For the last 20 years, Shinique Smith has gleaned visual poetry from vintage clothing and explored concepts of ritual through tying, writing, and gestures inspired by her travels and early roots as a graffiti artist in Boston. Through her process, she builds a complex material vocabulary that deftly interweaves brushstrokes, private narratives, and symbolism for the viewer to divine and intuit. Smith’s practice reveals connections across space, time, and place to suggest the possibility of constructing worlds renewed by hope and delight.
Boston-based artist Samantha Fields makes “slowly” with and through craft. Making slowly, she says, “is a personal act of resistance against the fast-paced, multi-tasking, product-driven world in which I find myself.” As a multimedia artist, Fields engages with these processes as a survival mechanism and a conceptual strategy. Through these modes of making, she is able to explore different social constructs associated with the decorative: gender, class, professional/hobbyist, and the hierarchical categories of taste and morality.
Jodi Colella’s art incorporates many types of fiber applications. To quote the artist, her “durational handwork and fetishist focus embrace the ideals of labor, process and community.” Jodi is a colleague and a friend, and one of my favorite series of hers is “Headware.” The pieces were originally inspired by the collections of Historic Northampton, a local history museum, in Massachusetts. Each of the eight “hats” is uniquely strange and gorgeously made, and speaks about the hat as an indicator of class, status, and the occupation of the wearer.
Multimedia artist Sonya Clark’s work has been displayed at museums around the globe. With her sensitive, boldly imaginative eye, Clark addresses themes of race and identity and finds inspiration in the traditions of the textile and hair designs of the African diaspora. “I was born in Washington, DC, to a psychiatrist from Trinidad and a nurse from Jamaica,” she says. “I gained an appreciation for craft and the value of the handmade primarily from my maternal grandmother who was a professional tailor. Many of my family members taught me the value of a well-told story and so it is that I value the stories held in objects.”
Merill Comeau is a Boston based artist who uses both cloth and fiber.

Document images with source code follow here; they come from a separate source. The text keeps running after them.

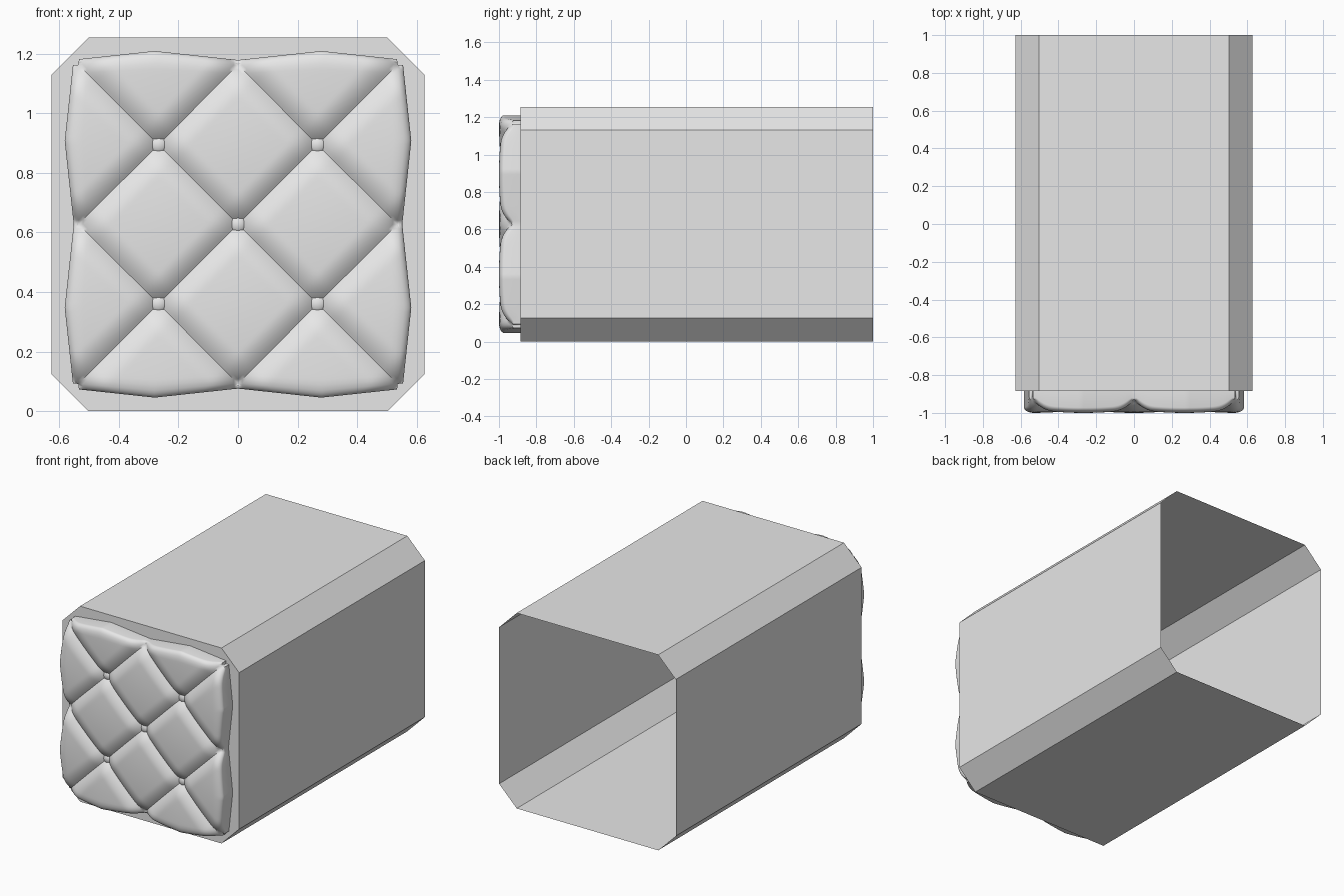
import bpy, bmesh, math
from mathutils import Matrix

cube = bpy.data.objects.get("Cube")
if cube:
    bpy.data.objects.remove(cube, do_unlink=True)

MID = 0.6275       # height of the centre line
FRONT = -0.885     # front plane of the shell
PITCH = 0.534      # spacing of the tufting

grey = bpy.data.materials.new("light grey")
grey.use_nodes = True
grey.diffuse_color = (0.8, 0.8, 0.8, 1)
grey.node_tree.nodes["Principled BSDF"].inputs["Base Color"].default_value = (0.8, 0.8, 0.8, 1)


def make_object(name, bm, smooth_angle=None):
    bmesh.ops.recalc_face_normals(bm, faces=bm.faces)
    mesh = bpy.data.meshes.new(name)
    bm.to_mesh(mesh)
    bm.free()
    mesh.materials.append(grey)
    obj = bpy.data.objects.new(name, mesh)
    bpy.context.collection.objects.link(obj)
    if smooth_angle:
        bpy.ops.object.select_all(action='DESELECT')
        obj.select_set(True)
        bpy.context.view_layer.objects.active = obj
        bpy.ops.object.shade_smooth_by_angle(angle=math.radians(smooth_angle))
    return obj


# Shell: chamfered tube, closed at the front and open at the back
def build_shell():
    bm = bmesh.new()
    outer, inner = MID, MID - 0.125
    corners = []
    for sx, sz in ((1, 1), (-1, 1), (-1, -1), (1, -1)):
        pair = [(sx * outer, sz * inner), (sx * inner, sz * outer)]
        corners += pair if sx == sz else pair[::-1]
    rings = [[bm.verts.new((x, y, MID + z)) for x, z in corners] for y in (FRONT, 1)]
    bm.faces.new(rings[0])
    for i in range(len(corners)):
        j = (i + 1) % len(corners)
        bm.faces.new((rings[0][i], rings[0][j], rings[1][j], rings[1][i]))
    make_object("shell", bm)


# Depth of the diagonal seams, measured from the puffed front
def seam_depth(x, z):
    half = PITCH / 2
    total = 0
    for w in (x + z, x - z):
        d = abs((w + half) % PITCH - half) / half
        total += 0.010 * (1 - d) ** 2 + 0.024 * max(0, 1 - d / 0.38) ** 2
    return total


# Outward bulge of the cushion edge between seams
def bulge(t):
    return 1 + 0.055 * (1 - abs(abs(t) / 0.28 - 1)) if abs(t) < 0.56 else 1


# Cushion: tufted grid with rounded rim and straight sides
def build_cushion():
    bm = bmesh.new()
    core, rim = 38, 4
    steps = [PITCH * i / core for i in range(core + 1)]
    steps += [PITCH + 0.018 * math.sin(math.pi / 2 * i / rim) for i in range(1, rim + 1)]
    edge = steps[-1]
    line = [-s for s in steps[:0:-1]] + steps
    n = len(line)
    grid = {}
    for i, a in enumerate(line):
        for j, b in enumerate(line):
            drop = seam_depth(a, b)
            for t in (a, b):
                k = max(0, (abs(t) - edge + 0.04) / 0.04)
                drop += 0.028 * (1 - math.sqrt(max(0, 1 - k * k)))
            x = a * (1 + (bulge(b) - 1) * (abs(a) / edge) ** 6)
            z = b * (1 + (bulge(a) - 1) * (abs(b) / edge) ** 6)
            grid[i, j] = bm.verts.new((x, -1 + drop, MID + z))
    for i in range(n - 1):
        for j in range(n - 1):
            # leave a small notch at each corner
            if all(k < rim or k >= n - 1 - rim for k in (i, j)):
                continue
            quad = [grid[i, j], grid[i + 1, j], grid[i + 1, j + 1], grid[i, j + 1]]
            # split each quad along the seam direction
            cx, cz = (line[i] + line[i + 1]) / 2, (line[j] + line[j + 1]) / 2
            half = PITCH / 2
            du = abs((cx + cz + half) % PITCH - half)
            dv = abs((cx - cz + half) % PITCH - half)
            p, q, r, s = quad
            if dv < du:
                bm.faces.new((p, q, r))
                bm.faces.new((p, r, s))
            else:
                bm.faces.new((p, q, s))
                bm.faces.new((q, r, s))
    loose = [v for v in bm.verts if not v.link_faces]
    bmesh.ops.delete(bm, geom=loose, context='VERTS')
    border = [e for e in bm.edges if e.is_boundary]
    side = bmesh.ops.extrude_edge_only(bm, edges=border)
    for v in side["geom"]:
        if isinstance(v, bmesh.types.BMVert):
            v.co.y = FRONT
    make_object("tufted_cushion", bm, 60)


# Buttons: flattened domes pressed into the seam crossings
def build_buttons():
    h = PITCH / 2
    for k, (x, z) in enumerate([(0, 0), (h, h), (-h, h), (h, -h), (-h, -h)]):
        bm = bmesh.new()
        place = (Matrix.Translation((x, -0.937, MID + z))
                 @ Matrix.Rotation(math.radians(90), 4, 'X')
                 @ Matrix.Diagonal((1, 1, 0.6, 1)))
        bmesh.ops.create_uvsphere(bm, u_segments=8, v_segments=6, radius=0.034, matrix=place)
        make_object(f"button_{k + 1}", bm, 40)


build_shell()
build_cushion()
build_buttons()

Comeau’s choice of materials and processes are informed by trauma and feminism; she employs worn fabrics of the domestic sphere and the mark-making of stitches to convey narratives about mending and endurance. Ninety percent of her materials are repurposed textiles — her mother-in-law’s blouse, a stained tablecloth, discontinued designer prints — each communicating identity and status while revealing lived lives and embodying memory.
Fabric is the art material of the people, for its ubiquity and its relative cost, and in the hands of these artists, it becomes a powerful and vibrant means of expression.
Adria Arch is a Boston-based artist working in paint, sculpture, and installation. She’s been a source for several posts on the site and is also the author of “The Other Art Fair.” Her show “Murmuration” was featured at the Boston Sculptors Gallery in April. An installation at the Brattleboro Art Museum in Vermont, “On Reflection,” is on view through June 12, and another, “Lost and Found,” can be seen at the Danforth Art Museum in Framingham, MA, through mid September.
Top: Installation view of Shabalala Self’s “Out of Body” at the Institute of Contemporary Art, Boston, 2020